> Paul Prescod wrote:
> >You've never done a query and you've never had to
> >send complex XML.
> This is an argument for not doing Web Services at all. I have to say my
> real interest is in doing Web Services in as REST-y a way as possible.
In what sense is it NOT a web service? The routes probably live in a
database and are dynamically generated. The data is on the Web. You're
talking between a software component on the client side (as opposed to a
browser) and one on the server side. Yes, it "looks like" just a web
page but that's the point: Web services do not have to be architected
using a totally different methodology than web pages.
> Um, perhaps I should have chosen a more complex example, eg the Google
Well I've already shown how you can use a query for the Google interface
in my xml.com article!
> ... or adding (as the real system does) departure or arrival
> dates and times to the query parameters.
You could do all of that through hypertext too. But if you really want a
query interface I don't see the problem.
> ... I am interested in the boundary
> conditions for where you should use static and dynamically generated web
> pages, but my real interest is in what happens once you've decided to
> implement a dynamic back-end.
Who said I was using a static back-end? Maybe the information lives in a
database and is updated once per second.
> > 3. the client can discover routes, rather than merely generate them and
> >test whether they exist or not. For instance it could say: "hmmm. I
> >notice a route from London to Glasgow and Glasgow to North Berwick.
> >Maybe this is also interesting to my user."
> This scales better for transaction volume, but dynamically-generated
> content sales better for complexity - eg how much is the ticket going to
> cost, all the complex stuff I mentioved above.
I'll point out again that just because you can use hypertext and URIs
without using static content!
> > 4. the standardization of the "routes" format and the "times" format
> >can actually be fairly disconnected. For instance we might use the same
> >"times" format for airlines and trains but the "routes" format might be
> >different. Or else we could use XML extensibility features to share both
> >but have different details on both.
> I'm interested in Web Services, allowing program to talk unto program
> over the net while adding as much Web-type value as possible. So
> diversity of formats is not an incentive for me, except in so far as it
> enables better formats to emerge as de-facto standards.
Diversity of formats is a fact of life. It is unavoidable in any
architecture. The question is whether the architecture handles it
gracefully or not.
> > 5. the server can easily serve these as either dynamic OR static
> >documents. The performance advantages to the latter should be obvious.
> Yes, this is a good argument for having a GET interface to Web Services,
> but I'm still not certain whether it is possible to model query
> parameters, for those cases where we admit they are needed, as

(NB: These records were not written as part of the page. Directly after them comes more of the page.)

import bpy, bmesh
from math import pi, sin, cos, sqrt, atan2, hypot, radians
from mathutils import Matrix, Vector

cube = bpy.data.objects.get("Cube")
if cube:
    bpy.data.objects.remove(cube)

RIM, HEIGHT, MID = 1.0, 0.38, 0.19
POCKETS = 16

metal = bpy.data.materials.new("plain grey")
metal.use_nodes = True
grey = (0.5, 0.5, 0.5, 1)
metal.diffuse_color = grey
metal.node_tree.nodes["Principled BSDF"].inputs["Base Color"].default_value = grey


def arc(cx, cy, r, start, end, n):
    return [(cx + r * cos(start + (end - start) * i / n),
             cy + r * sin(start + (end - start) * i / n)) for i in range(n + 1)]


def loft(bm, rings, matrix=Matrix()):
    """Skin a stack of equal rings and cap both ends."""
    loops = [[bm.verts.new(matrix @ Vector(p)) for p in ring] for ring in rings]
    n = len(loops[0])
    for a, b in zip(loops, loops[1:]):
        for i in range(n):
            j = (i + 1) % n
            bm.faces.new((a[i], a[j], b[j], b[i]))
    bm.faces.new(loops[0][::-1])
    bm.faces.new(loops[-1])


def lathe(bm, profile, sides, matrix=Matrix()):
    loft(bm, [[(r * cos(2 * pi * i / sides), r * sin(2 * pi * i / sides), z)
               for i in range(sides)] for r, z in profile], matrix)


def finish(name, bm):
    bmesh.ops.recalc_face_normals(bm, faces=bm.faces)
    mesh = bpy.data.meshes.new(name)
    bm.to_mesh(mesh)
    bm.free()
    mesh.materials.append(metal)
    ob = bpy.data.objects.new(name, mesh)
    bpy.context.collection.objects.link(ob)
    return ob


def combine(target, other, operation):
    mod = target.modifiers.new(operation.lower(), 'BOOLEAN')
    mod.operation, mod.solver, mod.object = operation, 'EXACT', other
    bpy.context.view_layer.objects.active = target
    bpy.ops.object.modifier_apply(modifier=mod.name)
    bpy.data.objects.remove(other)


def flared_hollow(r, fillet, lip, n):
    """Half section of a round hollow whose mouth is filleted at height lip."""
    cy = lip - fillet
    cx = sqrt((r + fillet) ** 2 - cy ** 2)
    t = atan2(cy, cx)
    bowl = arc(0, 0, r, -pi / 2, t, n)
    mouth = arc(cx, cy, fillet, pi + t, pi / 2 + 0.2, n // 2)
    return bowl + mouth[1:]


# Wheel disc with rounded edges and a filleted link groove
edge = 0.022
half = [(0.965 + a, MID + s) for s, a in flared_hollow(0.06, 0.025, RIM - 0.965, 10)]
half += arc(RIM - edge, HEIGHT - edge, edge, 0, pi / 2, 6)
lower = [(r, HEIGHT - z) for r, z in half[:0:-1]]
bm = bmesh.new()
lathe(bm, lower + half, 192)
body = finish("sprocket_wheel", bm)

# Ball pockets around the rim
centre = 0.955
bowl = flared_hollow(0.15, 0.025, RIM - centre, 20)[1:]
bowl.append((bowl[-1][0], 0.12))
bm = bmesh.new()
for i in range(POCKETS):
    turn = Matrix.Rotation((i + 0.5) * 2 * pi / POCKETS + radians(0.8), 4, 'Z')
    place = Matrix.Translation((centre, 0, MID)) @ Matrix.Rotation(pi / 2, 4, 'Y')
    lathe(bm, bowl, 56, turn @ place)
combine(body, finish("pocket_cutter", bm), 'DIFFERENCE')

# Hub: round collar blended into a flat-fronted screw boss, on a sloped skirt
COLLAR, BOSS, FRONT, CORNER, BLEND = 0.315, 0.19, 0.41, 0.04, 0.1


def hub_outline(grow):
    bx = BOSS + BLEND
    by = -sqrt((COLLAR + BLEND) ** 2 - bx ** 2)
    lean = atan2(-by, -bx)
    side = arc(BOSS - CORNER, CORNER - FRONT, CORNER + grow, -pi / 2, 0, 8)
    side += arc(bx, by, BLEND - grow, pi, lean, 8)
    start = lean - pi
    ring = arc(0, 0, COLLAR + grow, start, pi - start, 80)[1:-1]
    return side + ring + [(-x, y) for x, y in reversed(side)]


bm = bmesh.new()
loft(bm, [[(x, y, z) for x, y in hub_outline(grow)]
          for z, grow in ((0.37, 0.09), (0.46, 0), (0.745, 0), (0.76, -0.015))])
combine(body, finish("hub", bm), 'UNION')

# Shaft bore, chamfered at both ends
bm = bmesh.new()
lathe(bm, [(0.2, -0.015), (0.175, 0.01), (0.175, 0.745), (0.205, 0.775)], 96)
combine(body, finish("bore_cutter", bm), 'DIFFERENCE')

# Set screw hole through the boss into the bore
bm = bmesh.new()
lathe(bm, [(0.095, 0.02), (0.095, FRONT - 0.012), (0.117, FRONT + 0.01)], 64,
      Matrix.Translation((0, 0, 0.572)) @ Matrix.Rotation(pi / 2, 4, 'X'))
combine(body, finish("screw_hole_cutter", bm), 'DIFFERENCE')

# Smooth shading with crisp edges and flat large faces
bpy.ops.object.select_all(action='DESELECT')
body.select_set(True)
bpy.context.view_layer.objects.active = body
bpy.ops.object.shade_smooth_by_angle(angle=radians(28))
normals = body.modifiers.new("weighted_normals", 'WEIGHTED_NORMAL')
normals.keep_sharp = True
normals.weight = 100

> representations of resources.
Query parameters are NOT representations of resource. Query parameters
are part of the address for resources. The representation is the thing
that you get when you do a GET or the thing that you PUT or POST.